"During a heavy storm, the pond can rise 3½ feet," Plichta said. "The whole basin is lined with strategic deep-rooted plants with the purpose of sustainability to purify and filter the water so that it slowly releases cleaner water downstream."
Evergreen and ornamental trees grow on the perimeter of the natural area. Stone outcroppings accent curves in the shoreline and form scenic spots to view the pond.
In March, village Economic Development Director Catherine Schuster learned that the entire project won a 2011 Illinois Chapter of the American Landscape Architects Honor Award for Environmental Stewardship. Planning Resources Inc. in Wheaton designed the site.
Other awards the place received include: 2011 Chicago Wilderness Conservation and Native Landscaping Award, 2011 International Economic Development Council Excellence Award, and the 2009 Illinois Association for Floodplain and Stormwater Management Mitigation Award.

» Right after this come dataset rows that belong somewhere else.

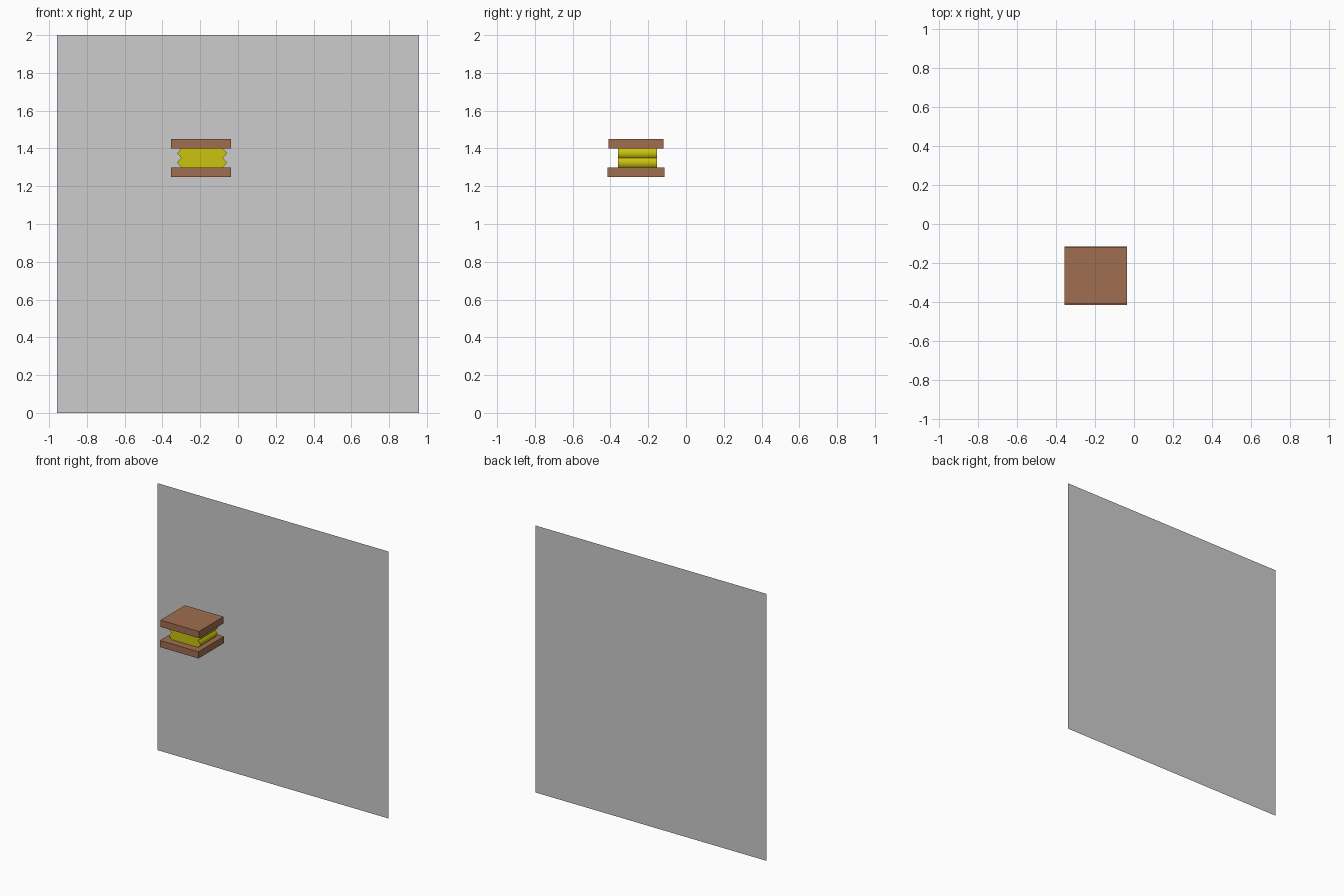
import bpy

if "Cube" in bpy.data.objects:
    bpy.data.objects.remove(bpy.data.objects["Cube"])


def srgb(r, g, b):
    return [((c / 255 + 0.055) / 1.055) ** 2.4 if c > 10 else c / 3295 for c in (r, g, b)] + [1.0]


def material(name, rgb):
    m = bpy.data.materials.new(name)
    m.diffuse_color = srgb(*rgb)
    m.use_nodes = True
    m.node_tree.nodes["Principled BSDF"].inputs["Base Color"].default_value = m.diffuse_color
    return m


GREY = material("wall grey", (204, 204, 204))
BROWN = material("wood brown", (160, 109, 80))
YELLOW = material("bellows yellow", (204, 195, 16))


def add_mesh(name, verts, faces, mat):
    me = bpy.data.meshes.new(name)
    me.from_pydata(verts, [], faces)
    me.materials.append(mat)
    ob = bpy.data.objects.new(name, me)
    bpy.context.collection.objects.link(ob)
    return ob


def board(name, x0, x1, y0, y1, z0, z1):
    bpy.ops.mesh.primitive_cube_add(size=1, location=((x0 + x1) / 2, (y0 + y1) / 2, (z0 + z1) / 2))
    ob = bpy.context.object
    ob.name = name
    ob.scale = (x1 - x0, y1 - y0, z1 - z0)
    ob.data.materials.append(BROWN)


# flat upright backdrop, a single sheet behind the boards
add_mesh("back_panel", [(-0.957, 0.415, 0), (0.957, 0.415, 0), (0.957, 0.415, 2), (-0.957, 0.415, 2)],
         [(0, 1, 2, 3)], GREY)

# two wooden boards
board("lower_board", -0.356, -0.037, -0.415, -0.115, 1.25, 1.30)
board("upper_board", -0.356, -0.037, -0.410, -0.119, 1.40, 1.45)

# folded bellows: zigzag outline swept front to back
right = [(0.11, 1.30), (0.133, 1.325), (0.11, 1.35), (0.133, 1.375), (0.11, 1.40)]
outline = [(-0.19 + x, z) for x, z in right] + [(-0.19 - x, z) for x, z in reversed(right)]
n = len(outline)
verts = [(x, y, z) for y in (-0.359, -0.154) for x, z in outline]
faces = [tuple(range(n)), tuple(reversed(range(n, 2 * n)))]
faces += [(i, i + n, (i + 1) % n + n, (i + 1) % n) for i in range(n)]
bellows = add_mesh("bellows", verts, faces, YELLOW)
# soften only the pleats, keep the ends flat
for p in bellows.data.polygons:
    p.use_smooth = p.index > 1
for e in bellows.data.edges:
    a, b = e.vertices
    if abs(a - b) != n:
        e.use_edge_sharp = True
    elif a % n in (0, 2, 4, 5, 7, 9):
        e.use_edge_sharp = True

The green confines have more than 100 different native plants, grasses and shrubs in large sweeps of color and texture. A majestic silver maple -- 52 inches in diameter -- towers near the preserved wetlands. In proximity is a pair of bur oaks planted to commemorate 2010 Arbor Day, and this year's Arbor Day tree addition is a baldcypress.
The addition of a half-dozen bluebird houses this year are an Eagle Scout project by Michael Brotzman, 17, who hopes to attract bluebirds to the natural area.
The St. Joan of Arc Knights of Columbus keep the PrairieWalk Pond and Dragonfly Landing tidy. Nearly every day, a couple of the group's 12 volunteers pick up litter, monitor conditions, check for safety hazards and make sure the area is ready for guests, according to volunteer Dave Cascarano, the group's community project coordinator.
Free parking is available in the Garfield parking lot. Swimming, fishing or boating are not permitted in the pond.
At 11 a.m. Monday, June 4, costumed characters will help village officials open the park for the 2012 season. Plichta will give tours as visitors enjoy the sights and sounds of the pond's four streaming fountains that generate movement and texture in the water they aerate. In the warmer months the fountains are in color from 8 to 11 p.m. every night.
At Mayor Joseph Broda's annual State of the Village address earlier this year, he awarded Plichta and the St. Joan of Arc Knights of Columbus his Community Spirit Awards for their continuing volunteer efforts at PrairieWalk Pond.
Plichta plans to carry a large multicolored fabric flower leading her tours this year. She wants to make sure people will know to join her for a fun visit around the pond. She encourages residents and visitors alike to enjoy this wonderful area, and then take in a little shopping or catch a bite to eat at one of Lisle's downtown merchants.
• Joan Broz writes about Lisle twice a month in Neighbor.